Work task -
Leave every picture out, and retype all the remaining records exactly.

——————

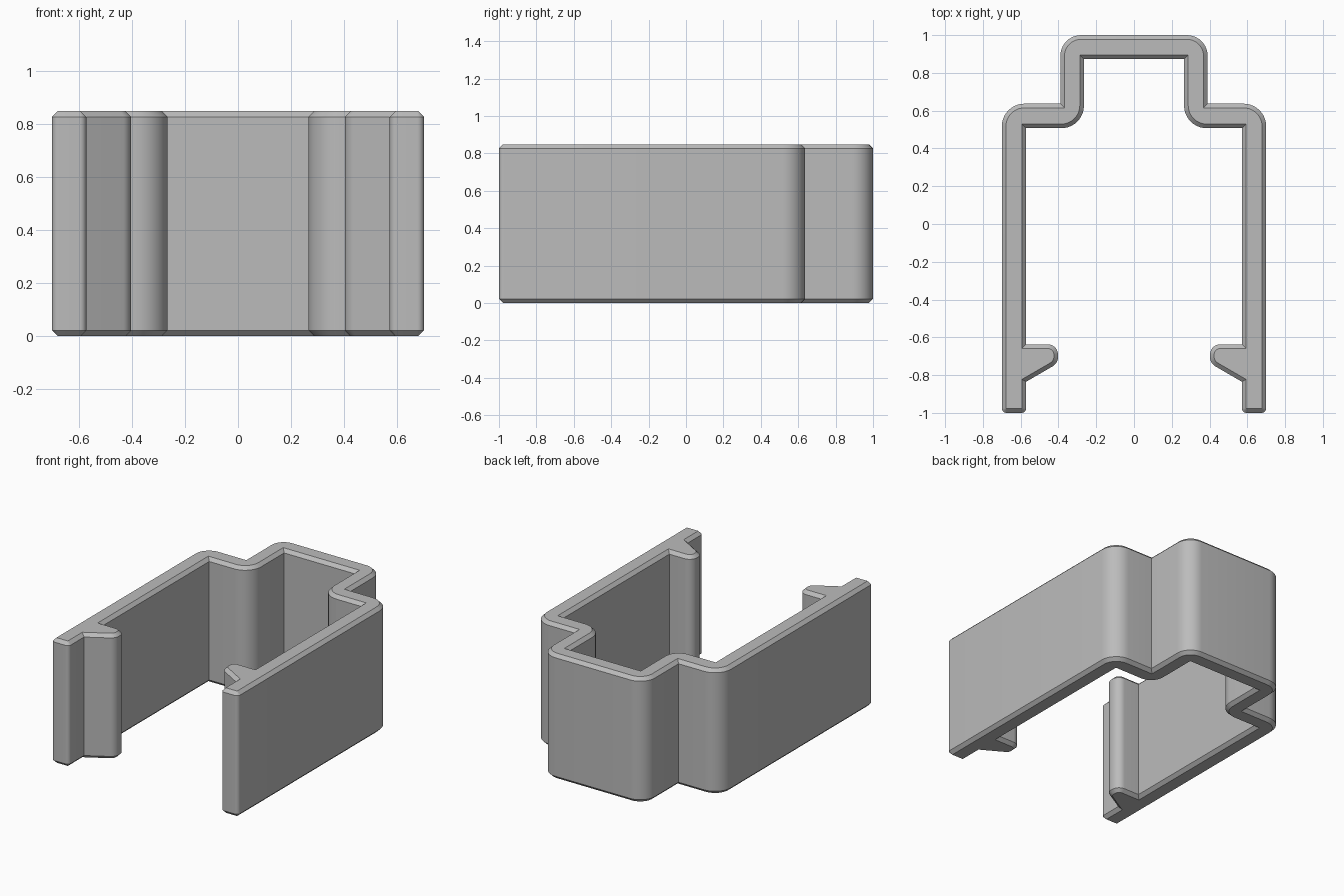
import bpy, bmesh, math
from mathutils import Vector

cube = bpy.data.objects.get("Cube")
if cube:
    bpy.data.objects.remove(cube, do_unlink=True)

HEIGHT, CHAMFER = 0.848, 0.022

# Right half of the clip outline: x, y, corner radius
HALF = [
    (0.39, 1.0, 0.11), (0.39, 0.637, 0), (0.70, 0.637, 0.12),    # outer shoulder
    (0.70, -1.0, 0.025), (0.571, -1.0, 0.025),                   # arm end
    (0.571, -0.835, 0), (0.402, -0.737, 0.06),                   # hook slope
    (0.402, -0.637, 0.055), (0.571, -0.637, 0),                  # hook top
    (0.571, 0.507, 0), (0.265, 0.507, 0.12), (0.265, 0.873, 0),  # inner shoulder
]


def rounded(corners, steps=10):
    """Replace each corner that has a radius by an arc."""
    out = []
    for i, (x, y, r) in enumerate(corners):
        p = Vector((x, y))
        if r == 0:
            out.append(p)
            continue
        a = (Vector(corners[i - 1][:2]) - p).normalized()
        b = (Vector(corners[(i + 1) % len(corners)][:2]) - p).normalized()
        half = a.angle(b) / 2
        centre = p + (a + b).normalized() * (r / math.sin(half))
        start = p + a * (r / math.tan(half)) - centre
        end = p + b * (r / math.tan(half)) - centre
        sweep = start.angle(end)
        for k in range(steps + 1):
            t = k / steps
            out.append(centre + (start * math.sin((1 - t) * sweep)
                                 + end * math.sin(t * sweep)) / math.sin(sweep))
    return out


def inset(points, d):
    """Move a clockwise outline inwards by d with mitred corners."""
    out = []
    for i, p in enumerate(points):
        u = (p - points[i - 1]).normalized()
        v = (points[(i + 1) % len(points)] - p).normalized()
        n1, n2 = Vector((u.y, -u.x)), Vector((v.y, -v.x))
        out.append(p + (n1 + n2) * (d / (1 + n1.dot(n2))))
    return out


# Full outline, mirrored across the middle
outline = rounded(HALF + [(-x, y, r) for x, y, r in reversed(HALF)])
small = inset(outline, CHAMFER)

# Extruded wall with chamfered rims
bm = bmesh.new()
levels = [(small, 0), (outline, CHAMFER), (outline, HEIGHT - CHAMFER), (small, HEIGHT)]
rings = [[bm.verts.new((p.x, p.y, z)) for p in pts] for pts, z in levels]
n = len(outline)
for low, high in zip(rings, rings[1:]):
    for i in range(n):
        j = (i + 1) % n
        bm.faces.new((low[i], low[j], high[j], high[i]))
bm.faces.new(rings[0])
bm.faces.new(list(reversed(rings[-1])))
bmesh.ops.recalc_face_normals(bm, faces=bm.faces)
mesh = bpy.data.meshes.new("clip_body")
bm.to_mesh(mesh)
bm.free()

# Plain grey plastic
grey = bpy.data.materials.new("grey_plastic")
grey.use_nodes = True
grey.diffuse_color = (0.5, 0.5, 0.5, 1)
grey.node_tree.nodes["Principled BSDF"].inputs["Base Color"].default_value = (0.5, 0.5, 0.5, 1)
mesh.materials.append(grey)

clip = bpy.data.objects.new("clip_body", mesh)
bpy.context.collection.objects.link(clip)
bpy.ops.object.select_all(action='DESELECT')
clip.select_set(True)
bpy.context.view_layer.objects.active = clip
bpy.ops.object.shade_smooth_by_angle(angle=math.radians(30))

——————

The completed task -
import bpy, bmesh, math
from mathutils import Vector

cube = bpy.data.objects.get("Cube")
if cube:
    bpy.data.objects.remove(cube, do_unlink=True)

HEIGHT, CHAMFER = 0.848, 0.022

# Right half of the clip outline: x, y, corner radius
HALF = [
    (0.39, 1.0, 0.11), (0.39, 0.637, 0), (0.70, 0.637, 0.12),    # outer shoulder
    (0.70, -1.0, 0.025), (0.571, -1.0, 0.025),                   # arm end
    (0.571, -0.835, 0), (0.402, -0.737, 0.06),                   # hook slope
    (0.402, -0.637, 0.055), (0.571, -0.637, 0),                  # hook top
    (0.571, 0.507, 0), (0.265, 0.507, 0.12), (0.265, 0.873, 0),  # inner shoulder
]


def rounded(corners, steps=10):
    """Replace each corner that has a radius by an arc."""
    out = []
    for i, (x, y, r) in enumerate(corners):
        p = Vector((x, y))
        if r == 0:
            out.append(p)
            continue
        a = (Vector(corners[i - 1][:2]) - p).normalized()
        b = (Vector(corners[(i + 1) % len(corners)][:2]) - p).normalized()
        half = a.angle(b) / 2
        centre = p + (a + b).normalized() * (r / math.sin(half))
        start = p + a * (r / math.tan(half)) - centre
        end = p + b * (r / math.tan(half)) - centre
        sweep = start.angle(end)
        for k in range(steps + 1):
            t = k / steps
            out.append(centre + (start * math.sin((1 - t) * sweep)
                                 + end * math.sin(t * sweep)) / math.sin(sweep))
    return out


def inset(points, d):
    """Move a clockwise outline inwards by d with mitred corners."""
    out = []
    for i, p in enumerate(points):
        u = (p - points[i - 1]).normalized()
        v = (points[(i + 1) % len(points)] - p).normalized()
        n1, n2 = Vector((u.y, -u.x)), Vector((v.y, -v.x))
        out.append(p + (n1 + n2) * (d / (1 + n1.dot(n2))))
    return out


# Full outline, mirrored across the middle
outline = rounded(HALF + [(-x, y, r) for x, y, r in reversed(HALF)])
small = inset(outline, CHAMFER)

# Extruded wall with chamfered rims
bm = bmesh.new()
levels = [(small, 0), (outline, CHAMFER), (outline, HEIGHT - CHAMFER), (small, HEIGHT)]
rings = [[bm.verts.new((p.x, p.y, z)) for p in pts] for pts, z in levels]
n = len(outline)
for low, high in zip(rings, rings[1:]):
    for i in range(n):
        j = (i + 1) % n
        bm.faces.new((low[i], low[j], high[j], high[i]))
bm.faces.new(rings[0])
bm.faces.new(list(reversed(rings[-1])))
bmesh.ops.recalc_face_normals(bm, faces=bm.faces)
mesh = bpy.data.meshes.new("clip_body")
bm.to_mesh(mesh)
bm.free()

# Plain grey plastic
grey = bpy.data.materials.new("grey_plastic")
grey.use_nodes = True
grey.diffuse_color = (0.5, 0.5, 0.5, 1)
grey.node_tree.nodes["Principled BSDF"].inputs["Base Color"].default_value = (0.5, 0.5, 0.5, 1)
mesh.materials.append(grey)

clip = bpy.data.objects.new("clip_body", mesh)
bpy.context.collection.objects.link(clip)
bpy.ops.object.select_all(action='DESELECT')
clip.select_set(True)
bpy.context.view_layer.objects.active = clip
bpy.ops.object.shade_smooth_by_angle(angle=math.radians(30))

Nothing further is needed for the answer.